Justice Cupp asked specifically about the differences between the two 2005 contracts. He asked how long the relationship continued after the parties executed the June contract.
Justice McGee Brown noted that the March contract had specific duties that the lJune contract did not.
Justice Pfeifer asked if the whole thing was smoke and mirrors.
Chief Justice O’Connor pressed about the differences among the agreements, noting that Williams initially gave the property to Ormsby for relieving her of a $310,000 mortgage, and not out of any love and affection consideration. And wasn’t Williams entitled to live in the house anyway after the parties executed the March 2005 agreement? So even if the June 2005 contract were found to lack consideration, wasn’t she legally entitled to still be in the house?
Not a single justice asked about this, although Justice Stratton noted that Ohio does not recognize it, or common law marriage, either.
Justice Pfeifer asked the difference between a contract and a gift, wondering aloud if Ormsby hadn’t just gifted Williams half the house? But Justice O’Donnell asked whether there was any donative intent or delivery of the deed?
Really, do we want courts evaluating the adequacy of the consideration?
Justice McGee Brown asked with a chuckle that if the Court were to consider love and affection as consideration, whether the trier of fact would have to evaluate the quality of the relationship?
Justice Lanzinger wondered if specific promises, such as promising to cook and clean, could serve as consideration rather than the considerably more amorphous love and affection. Or did this kind of case have to involve monetary consideration?
Justice Cupp wondered whether if the relationship failed after the June 2005 agreement, that itself was a failure of consideration?
Justice Pfeifer asked if there was any point at which the June agreement would have become binding?
Why does it matter that that this was in writing?
Justice Stratton asked Williams’ lawyer if he wasn’t confusing the fact that the contract was in writing with what was actually written in the contract. If love and affection are valid consideration, does it really matter whether the contract it was oral or written?
Where are the parties if the June 2005 contract is invalidated?
Justice Stratton was particularly interested in this question. She asked if Williams might have a claim for equitable restitution? Or would the March 2005 contract be revived if the court invalidated the June 2005 agreement?
How it Looks from the Bleachers

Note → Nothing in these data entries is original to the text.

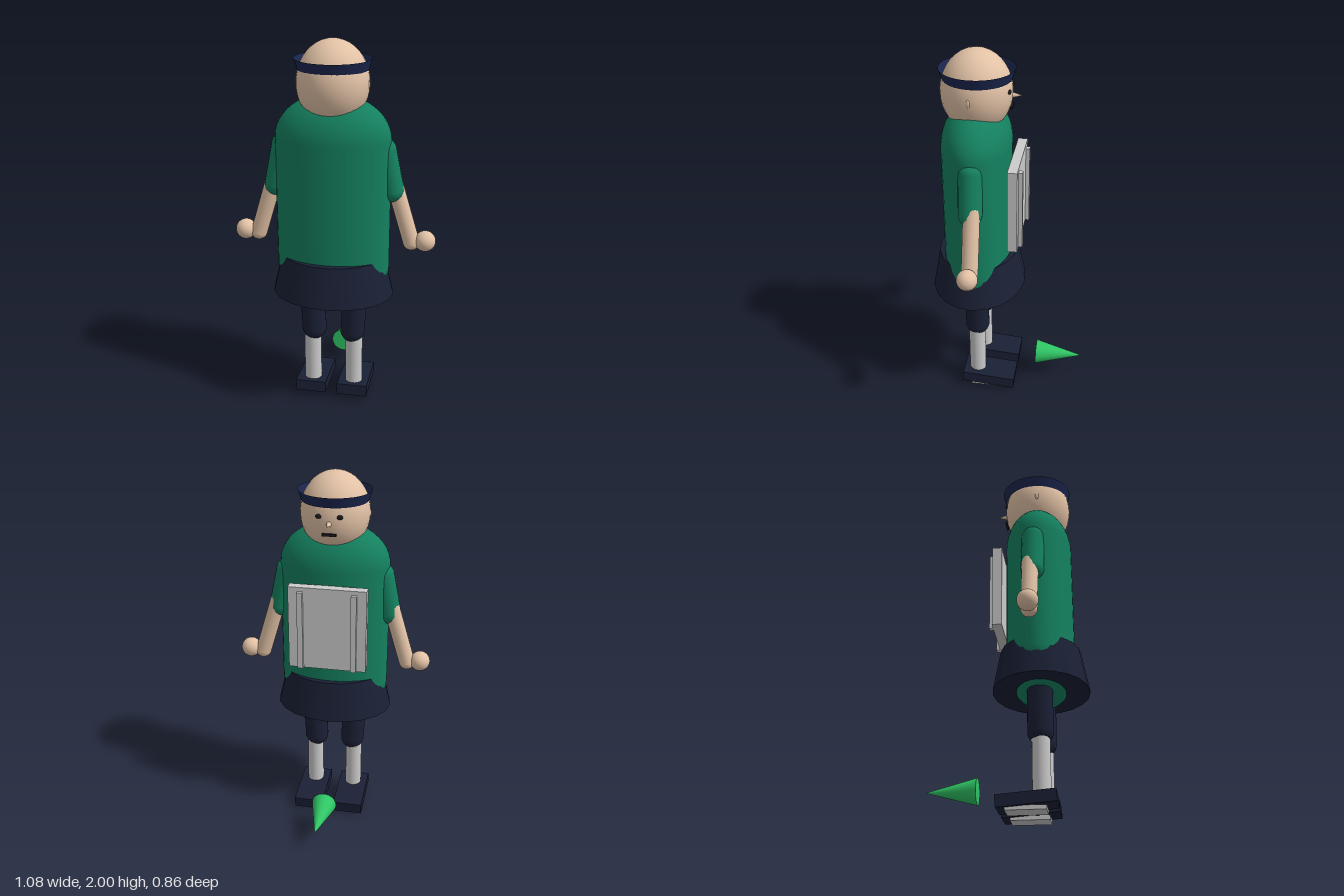
import * as THREE from 'three';

const mat = (color, side = THREE.FrontSide) => new THREE.MeshStandardMaterial({ color, side });

export function createModel() {
  const root = new THREE.Group();
  const skin = mat(0xe2c2a6), green = mat(0x14805f), navy = mat(0x1a2035);
  const grey = mat(0xcccccc), dark = mat(0x1a1a1e), bright = mat(0x2fc464);
  const bandBlue = mat(0x1c2750, THREE.DoubleSide);

  const add = (name, geo, material, x = 0, y = 0, z = 0) => {
    const m = new THREE.Mesh(geo, material);
    m.name = name;
    m.position.set(x, y, z);
    root.add(m);
    return m;
  };
  const box = (name, w, h, d, material, x, y, z) =>
    add(name, new THREE.BoxGeometry(w, h, d), material, x, y, z);
  const ball = (name, rx, ry, rz, material, x, y, z) =>
    add(name, new THREE.SphereGeometry(1, 32, 20).scale(rx, ry, rz), material, x, y, z);
  // Round-ended limb between two points
  const limb = (name, a, b, r, material) => {
    const p = new THREE.Vector3(...a), q = new THREE.Vector3(...b);
    const dir = q.clone().sub(p);
    const m = add(name, new THREE.CapsuleGeometry(r, dir.length(), 8, 20), material);
    m.position.copy(p).add(q).multiplyScalar(0.5);
    m.quaternion.setFromUnitVectors(new THREE.Vector3(0, 1, 0), dir.normalize());
    return m;
  };

  const cz = 0.173; // body axis

  // Torso: straight oval barrel with domed ends
  const profile = [];
  for (let i = 0; i <= 12; i++) {
    const t = (i / 12) * Math.PI / 2;
    profile.push(new THREE.Vector2(Math.sin(t), 0.81 - 0.23 * Math.cos(t)));
  }
  for (let i = 0; i <= 12; i++) {
    const t = (i / 12) * Math.PI / 2;
    profile.push(new THREE.Vector2(Math.cos(t), 1.5 + 0.23 * Math.sin(t)));
  }
  add('torso', new THREE.LatheGeometry(profile, 40).scale(0.3, 1, 0.184), green, 0, 0, cz);

  // Skirt: flared oval, closed at both ends
  add('skirt', new THREE.CylinderGeometry(0.84, 1, 0.22, 20).scale(0.327, 1, 0.258),
    navy, 0, 0.76, cz);

  // Head, headband and face (looking toward -z)
  ball('head', 0.185, 0.217, 0.185, skin, 0, 1.783, 0.17);
  add('headband', new THREE.CylinderGeometry(0.195, 0.178, 0.055, 40, 1, true),
    bandBlue, 0, 1.878, 0.165);
  const nose = add('nose', new THREE.ConeGeometry(0.016, 0.06, 12), skin, 0, 1.767, -0.036);
  nose.rotation.x = -Math.PI / 2;
  box('mouth', 0.075, 0.013, 0.012, dark, 0, 1.71, -0.011);

  for (const s of [1, -1]) {
    const side = s > 0 ? 'left' : 'right';
    ball(side + 'Eye', 0.017, 0.012, 0.009, dark, s * 0.055, 1.803, -0.005);
    ball(side + 'Ear', 0.006, 0.022, 0.01, skin, s * 0.182, 1.78, 0.18);

    // Arm
    limb(side + 'Sleeve', [s * 0.262, 1.45, 0.163], [s * 0.306, 1.235, 0.16], 0.062, green);
    limb(side + 'Forearm', [s * 0.316, 1.27, 0.15], [s * 0.412, 0.95, 0.15], 0.044, skin);
    ball(side + 'Hand', 0.055, 0.055, 0.055, skin, s * 0.485, 0.96, 0.15);

    // Leg
    limb(side + 'Thigh', [s * 0.122, 0.7, cz], [s * 0.107, 0.405, cz], 0.067, navy);
    add(side + 'Shin', new THREE.CylinderGeometry(0.047, 0.047, 0.31, 20), grey,
      s * 0.116, 0.225, 0.175);
    ball(side + 'Knee', 0.046, 0.03, 0.046, skin, s * 0.113, 0.365, 0.17);

    // Shoe, tipped toward the toe, over a flat sole plate
    const shoe = box(side + 'Shoe', 0.168, 0.062, 0.3, navy, s * 0.116, 0.053, 0.103);
    shoe.rotation.x = -0.08;
    box(side + 'Sole', 0.13, 0.022, 0.205, grey, s * 0.116, 0.011, 0.1);

    // Rail on the chest panel
    box(side + 'PanelRail', 0.03, 0.44, 0.022, grey, s * 0.144, 1.193, -0.076);
  }

  // Chest panel
  box('chestPanel', 0.42, 0.465, 0.052, grey, 0, 1.203, -0.04);

  // Pointer cone in front of the feet
  const cone = add('pointerCone', new THREE.ConeGeometry(0.07, 0.27, 32), bright, 0, 0.138, -0.295);
  cone.rotation.x = -Math.PI / 2;

  return root;
}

While none of the justices seemed bent out of shape that an appeals court had found that love and affection constituted consideration for a contract, they seem unlikely to accept that argument as a general propostion of law. In this case, with its very messy facts, if the Court invalidates the June 2005 contract for want of consideration, it is likely to find the March 2005 contract is valid and still in effect, and will govern the asset distribution between the parties when the house is sold.